A former Raffles Institution student, Ike practises three to four hours a day and puts in another one to two hours on the piano - his other favourite activity. He is a member of the Singapore Youth Orchestra and became its concert master - the leader of the orchestra - in 2004.

Said Ike, who also enjoys reading and playing tennis: 'I didn't have as much free time as other teenagers but because I love playing the violin, it wasn't much of a sacrifice to me.'

Having applied to six music schools in the US, Ike decided not to continue his studies under the Raffles Programme where he would qualify for Raffles Junior College and pursue his A levels next year.
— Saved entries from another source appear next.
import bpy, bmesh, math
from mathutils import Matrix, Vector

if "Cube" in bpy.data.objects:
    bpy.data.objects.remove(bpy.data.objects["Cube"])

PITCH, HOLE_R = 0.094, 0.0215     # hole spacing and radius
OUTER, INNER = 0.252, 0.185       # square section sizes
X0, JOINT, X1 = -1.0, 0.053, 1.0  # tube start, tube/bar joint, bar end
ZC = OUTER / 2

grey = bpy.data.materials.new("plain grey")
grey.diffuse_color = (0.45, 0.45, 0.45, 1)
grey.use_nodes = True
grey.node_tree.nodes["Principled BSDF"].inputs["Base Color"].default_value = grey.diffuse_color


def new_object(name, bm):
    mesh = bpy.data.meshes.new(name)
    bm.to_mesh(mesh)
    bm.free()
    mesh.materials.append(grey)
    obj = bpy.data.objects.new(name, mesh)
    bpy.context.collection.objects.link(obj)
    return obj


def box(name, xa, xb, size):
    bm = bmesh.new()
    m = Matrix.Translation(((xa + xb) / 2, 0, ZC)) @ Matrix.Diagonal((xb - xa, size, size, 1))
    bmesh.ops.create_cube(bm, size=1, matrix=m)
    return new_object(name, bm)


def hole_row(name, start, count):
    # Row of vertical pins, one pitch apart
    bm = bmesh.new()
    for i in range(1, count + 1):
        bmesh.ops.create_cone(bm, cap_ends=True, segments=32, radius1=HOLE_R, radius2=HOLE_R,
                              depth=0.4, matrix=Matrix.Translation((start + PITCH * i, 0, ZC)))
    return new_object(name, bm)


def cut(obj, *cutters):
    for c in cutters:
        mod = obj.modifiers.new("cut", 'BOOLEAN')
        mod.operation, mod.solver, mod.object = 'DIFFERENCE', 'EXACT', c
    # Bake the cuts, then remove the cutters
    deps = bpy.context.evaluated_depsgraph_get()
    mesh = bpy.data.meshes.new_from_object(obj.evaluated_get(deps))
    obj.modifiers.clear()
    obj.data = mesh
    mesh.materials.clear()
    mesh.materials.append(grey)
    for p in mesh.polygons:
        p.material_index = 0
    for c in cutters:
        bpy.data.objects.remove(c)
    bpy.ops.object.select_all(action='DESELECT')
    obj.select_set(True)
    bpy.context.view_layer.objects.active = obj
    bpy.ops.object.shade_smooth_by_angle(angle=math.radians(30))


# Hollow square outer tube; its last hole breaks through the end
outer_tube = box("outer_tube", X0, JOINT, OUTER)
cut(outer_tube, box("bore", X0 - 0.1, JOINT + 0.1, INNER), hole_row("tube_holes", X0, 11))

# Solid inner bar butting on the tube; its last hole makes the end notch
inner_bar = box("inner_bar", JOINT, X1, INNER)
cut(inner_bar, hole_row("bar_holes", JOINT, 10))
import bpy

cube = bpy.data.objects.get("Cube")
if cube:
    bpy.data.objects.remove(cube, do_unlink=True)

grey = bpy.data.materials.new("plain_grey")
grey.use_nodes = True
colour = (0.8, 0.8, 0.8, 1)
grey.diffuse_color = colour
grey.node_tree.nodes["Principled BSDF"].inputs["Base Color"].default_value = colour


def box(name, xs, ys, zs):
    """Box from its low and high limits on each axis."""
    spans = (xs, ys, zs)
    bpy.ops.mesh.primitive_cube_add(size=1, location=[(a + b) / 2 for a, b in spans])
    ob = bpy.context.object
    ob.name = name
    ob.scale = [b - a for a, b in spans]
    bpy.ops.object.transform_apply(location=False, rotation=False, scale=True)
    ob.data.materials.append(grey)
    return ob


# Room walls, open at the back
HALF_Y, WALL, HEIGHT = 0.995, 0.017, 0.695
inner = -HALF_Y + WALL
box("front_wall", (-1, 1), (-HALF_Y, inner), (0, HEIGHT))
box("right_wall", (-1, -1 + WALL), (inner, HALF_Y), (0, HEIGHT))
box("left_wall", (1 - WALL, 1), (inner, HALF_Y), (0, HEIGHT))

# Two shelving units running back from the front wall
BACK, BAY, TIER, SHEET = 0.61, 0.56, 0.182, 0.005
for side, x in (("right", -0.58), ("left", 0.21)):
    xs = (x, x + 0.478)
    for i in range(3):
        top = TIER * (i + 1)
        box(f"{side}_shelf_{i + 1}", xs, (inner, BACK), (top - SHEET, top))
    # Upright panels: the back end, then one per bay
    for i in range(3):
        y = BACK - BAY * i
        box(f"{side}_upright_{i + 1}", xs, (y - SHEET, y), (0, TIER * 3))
He spent the early part of the year preparing for auditions and a month auditioning in the US.

He was also accepted by other prestigious schools like Juilliard, the Peabody Conservatory of Music and the New England Conservatory, but he was ecstatic to receive a call from the Curtis Institute's president, Mr Gary Graffman.

Ike did not pass the auditions for Curtis two years ago, when he applied in Secondary 3.

Earlier this year, he applied again and after two rounds of auditions was one of the 44 students accepted for the term starting in September.

In an e-mail reply, Curtis Institute dean Bob Fitzpatrick, who saw Ike's auditions earlier this year, said: 'He brilliantly played excerpts of the Glazunov Violin Concerto and two movements of a Bach solo sonata with great flair, confidence and musicianship.'

As a former student of the Integrated Programme, Ike did not take O levels last year.

Said Mrs See: 'Of course, I'm worried about him. After all, he has no academic certificates except his PSLE, but this is what he wants to pursue and we support his decision.'

For Ike, paper qualifications mean nothing if he is not allowed to pursue his first love of music.

Said Ike: 'I'm hopeful I will get the deferment but if after appealing as many times as I can, I'm still rejected, one option is to finish my NS first and then reapply to Curtis.

'But who knows what my level of skills will be then and whether they will accept me?

Fox is simply amazed that Mindef will reject a request for an NS deferment from an exceptionally musically talented born and bred Singaporean but foreigners under the Foreign Talent Scheme who are under 27 (the cut-off age for NS) and take up Singaporean citizenship
are exempted from NS. The sheer hypocrisy of the system.

This raises the question: are local talents less valued than foreign talents in Singapore? Fox suspects so. In fact, given cases like these, he finds the claim by the Singaporean government, that the overwhelming presence of foreign 'talents' is necessary to make up for the dearth of local talents, to be somewhat dubious. Perhaps, Fox will discuss the issue of foreign talent some other time and why he thinks that local talents may not be properly developed and utilised in Singapore.

In any case, Fox advocates that Ike See be exempted from national service given his exceptional talent. Yes, that's right - exempted. Anything extraordinary about that, apart from Ike See's musical talent? Not really. After all, the ex-foreigners in Singapore's national football team were also exempted from NS on account of their footballing abilities despite the fact that they qualify for NS in terms of their age. Realistically speaking, forcibly confining an individual of Ike's gift to Singapore is waste of talent. Drafting him into a combat unit does little good to the country's defence and may even harm Ike's prospect especially if he were to break his arm/fingers; even if he were to enter the MDC, he would be just deprived of the necessary musical coaching and training that he needs to develop his gift.

Rather than the normal NS, perhaps an alternative NS can be made for Ike See. For example, rather than serve 24 months of NS continuously, he could be made to do 2 months of national service - like public performances and music workshops to train other musicians- in Singapore every year until he clears his 24 months. To be fair, Ike See should probably not expect to be paid professional rates while he does his NS.

Singapore has precious few world-beaters. Ike See certainly possesses the potential to be one in music. Fox can only hope that good sense will prevail and that the government will recognise that Ike See is an exceptional talent and warrants exceptional treatment.